The Jerusalem PostThe laws of war –
Israelis know them best
By DOV PREMINGER
IDC legal team
beats 44 universities on expertise in international
dealing with combat rulehttp://www.jpost.com/International/Article.aspx?id=172630
Israeli team from the Interdisciplinary Center, Herzliya, recently
44 universities to take first place in the 2010 edition of the
Competition on international humanitarian law.
international competition, held between March 20-27 in
matched up teams from universities around the world to
test their knowledge
in the field of international humanitarian law
(IHL) – commonly referred to
as the laws of war.
“For an Israeli team to win a competition in the
field in which Israel
is so often criticized is significant,” said the
supervisor, Daphné Richemond-Barak. “The Jean-Pictet is the
prestigious competition in the field worldwide.”
competition, teams role-played as representatives from foreign
military advocates or the Red Cross. They were questioned by
judged by jury. Among the “judges” for the event was Philippe
president of the International Criminal Court in The Hague.
trained and given access to the highest government officials,
the team and
its supporters ultimately attributed the victory to
teamwork,” according to Jonathan Braverman, a
member of the IDC team along
with Danielle Brown and Uri Feldman.
To make it to the competition, the
IDC team first had to win the
national competition. The IDC enlisted coach
Ido Rosenzweig, who won the
award for best speaker in the national
competition two years ago.
“Ido is not 100-percent, but 1,000%
responsible for us understanding
teamwork,” said Braverman. “The amount of
time he spent drilling us,
[teaching us] how to work as a team, getting into
the role-play as a
group rather than a person... that’s what set us
In a nutshell, said Rosenzweig, IHL might be summarized as, “Do

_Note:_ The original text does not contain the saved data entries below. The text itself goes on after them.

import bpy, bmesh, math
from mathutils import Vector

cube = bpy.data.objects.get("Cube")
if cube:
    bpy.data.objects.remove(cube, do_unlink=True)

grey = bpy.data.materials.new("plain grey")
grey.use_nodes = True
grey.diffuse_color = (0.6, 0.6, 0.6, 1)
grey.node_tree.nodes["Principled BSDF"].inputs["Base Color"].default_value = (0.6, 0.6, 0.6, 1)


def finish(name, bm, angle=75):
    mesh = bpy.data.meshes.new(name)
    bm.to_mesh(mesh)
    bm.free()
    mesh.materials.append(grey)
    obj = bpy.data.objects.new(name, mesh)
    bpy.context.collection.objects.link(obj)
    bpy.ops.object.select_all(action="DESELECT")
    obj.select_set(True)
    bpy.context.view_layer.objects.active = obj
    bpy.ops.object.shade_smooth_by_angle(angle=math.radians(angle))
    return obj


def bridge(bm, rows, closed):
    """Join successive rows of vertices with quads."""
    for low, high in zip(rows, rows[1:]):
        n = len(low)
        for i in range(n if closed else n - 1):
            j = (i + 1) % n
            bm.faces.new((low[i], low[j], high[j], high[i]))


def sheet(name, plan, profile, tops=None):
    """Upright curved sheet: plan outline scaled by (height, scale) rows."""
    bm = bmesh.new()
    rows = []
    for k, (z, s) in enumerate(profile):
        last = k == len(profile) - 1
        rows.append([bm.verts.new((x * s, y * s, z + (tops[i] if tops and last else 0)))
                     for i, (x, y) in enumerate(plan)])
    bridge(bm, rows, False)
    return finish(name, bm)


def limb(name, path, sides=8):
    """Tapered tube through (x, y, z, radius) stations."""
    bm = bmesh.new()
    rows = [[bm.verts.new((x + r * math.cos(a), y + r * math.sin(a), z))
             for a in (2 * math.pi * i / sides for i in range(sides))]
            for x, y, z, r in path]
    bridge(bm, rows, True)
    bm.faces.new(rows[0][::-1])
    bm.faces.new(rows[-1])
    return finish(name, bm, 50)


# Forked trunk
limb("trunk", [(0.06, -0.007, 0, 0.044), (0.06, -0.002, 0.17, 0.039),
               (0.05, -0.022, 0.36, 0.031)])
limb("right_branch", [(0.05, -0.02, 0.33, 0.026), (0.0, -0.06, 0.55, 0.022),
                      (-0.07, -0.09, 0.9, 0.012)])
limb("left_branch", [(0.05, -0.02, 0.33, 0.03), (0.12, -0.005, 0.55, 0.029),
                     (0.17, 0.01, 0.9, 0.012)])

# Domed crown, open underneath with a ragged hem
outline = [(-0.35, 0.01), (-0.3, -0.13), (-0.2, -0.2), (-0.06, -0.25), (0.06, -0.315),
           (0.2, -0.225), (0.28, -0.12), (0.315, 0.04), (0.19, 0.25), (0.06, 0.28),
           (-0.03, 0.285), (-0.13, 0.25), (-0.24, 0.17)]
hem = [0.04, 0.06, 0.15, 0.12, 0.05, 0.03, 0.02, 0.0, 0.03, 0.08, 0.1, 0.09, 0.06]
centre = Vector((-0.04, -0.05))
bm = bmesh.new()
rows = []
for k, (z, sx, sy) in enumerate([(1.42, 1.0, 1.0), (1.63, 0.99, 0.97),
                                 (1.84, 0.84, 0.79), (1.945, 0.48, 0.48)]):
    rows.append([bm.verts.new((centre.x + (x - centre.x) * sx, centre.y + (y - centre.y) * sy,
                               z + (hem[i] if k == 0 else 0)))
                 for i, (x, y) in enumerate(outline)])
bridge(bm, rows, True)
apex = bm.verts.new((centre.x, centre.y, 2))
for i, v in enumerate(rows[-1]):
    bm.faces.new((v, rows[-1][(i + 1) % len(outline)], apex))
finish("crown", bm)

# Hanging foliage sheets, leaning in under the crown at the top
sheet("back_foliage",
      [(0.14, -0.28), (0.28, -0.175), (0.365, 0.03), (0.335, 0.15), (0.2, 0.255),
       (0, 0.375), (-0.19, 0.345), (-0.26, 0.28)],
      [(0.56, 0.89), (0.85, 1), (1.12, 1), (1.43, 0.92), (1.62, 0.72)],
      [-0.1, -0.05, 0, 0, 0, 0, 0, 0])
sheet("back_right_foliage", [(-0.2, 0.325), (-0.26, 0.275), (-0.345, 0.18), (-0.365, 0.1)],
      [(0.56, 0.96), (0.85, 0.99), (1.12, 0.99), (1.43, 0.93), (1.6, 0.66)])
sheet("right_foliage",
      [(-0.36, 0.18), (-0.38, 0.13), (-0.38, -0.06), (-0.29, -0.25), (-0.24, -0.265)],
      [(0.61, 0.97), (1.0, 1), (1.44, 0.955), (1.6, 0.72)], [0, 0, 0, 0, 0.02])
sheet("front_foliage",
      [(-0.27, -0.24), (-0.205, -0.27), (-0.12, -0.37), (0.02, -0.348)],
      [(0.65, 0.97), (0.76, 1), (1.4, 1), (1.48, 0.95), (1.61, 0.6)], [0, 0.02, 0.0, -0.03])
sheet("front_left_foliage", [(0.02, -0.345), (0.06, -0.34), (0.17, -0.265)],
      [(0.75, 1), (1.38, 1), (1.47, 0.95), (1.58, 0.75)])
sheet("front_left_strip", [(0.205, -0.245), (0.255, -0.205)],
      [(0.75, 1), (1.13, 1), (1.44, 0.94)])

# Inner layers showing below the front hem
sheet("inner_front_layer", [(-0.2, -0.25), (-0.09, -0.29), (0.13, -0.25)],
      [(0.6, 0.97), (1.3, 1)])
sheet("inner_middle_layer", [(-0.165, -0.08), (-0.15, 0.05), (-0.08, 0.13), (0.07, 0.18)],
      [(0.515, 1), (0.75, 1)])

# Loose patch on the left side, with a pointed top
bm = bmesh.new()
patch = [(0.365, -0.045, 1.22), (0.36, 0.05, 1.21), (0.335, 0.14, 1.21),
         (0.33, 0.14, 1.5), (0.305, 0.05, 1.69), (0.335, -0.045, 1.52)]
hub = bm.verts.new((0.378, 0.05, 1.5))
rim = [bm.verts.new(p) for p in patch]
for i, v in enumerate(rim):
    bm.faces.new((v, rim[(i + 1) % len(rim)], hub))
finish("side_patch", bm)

damage to the enemy [while] minimizing harm to
He explained the four core principles of IHL as follows:
soldiers from civilians; military necessity as a rule in
targets; proportionality; and humanity to the
Rosenzweig and Richemond-Barak drew up a detailed course for the
“Each section was composed of one or more simulations, like in the
competition. You’re going to be the legal adviser of the prime minister,
or a commander in the field, etc. I challenged them to answer them
according to the role,” said Rosenzweig.
Then, toward the end of the
played to Israel’s “home field advantage” – a wealth of
experience in the laws of war.
“We gave them what I refer
to as a kind of bonus. We set meetings with
the highest practitioners in
Israel, from the Foreign Ministry, Military
Advocate-General’s Office, the
International Committee for the Red Cross
(ICRC),” he said.
before the competition, we got a four-minute fake radio
Braverman. “We had to figure out who’s going to war
and who’s going to be
fighting whom. We didn’t get a map of the area
until the third day. You have
partial information that gets built up as
you go through the
Nations and continents are fictional in the competition.
The nation of
Batogour was the one featured in the final, and a wide range
and places were invented, including the commander of the armed
named Col. Yes We Can.
Braverman said the most trying section
of the competition was “the long
day,” during which the team acts as a
military legal adviser during an
ongoing war from 8 a.m. to 6
Quizzing the panel for the final were a mock prime minister, a
of the house, and the chairman of the opposition, played by Kirsch.
jury of nine heard the competitors’ answers, and gave the win to the
The final round was held against New York University and the
After winning, the IDC team received a
five-minute standing ovation from
the other teams, including those from
Iran, Lebanon and Jordan.
For the closing ceremony, the IDC team brought
out an Israeli flag.
“I don’t think anyone’s done that before,” said
Braverman. “There were
cheers from the Americans. It really was the one of
the best experiences
one could have, regardless of the victory. Just having
been there makes
you a better person.”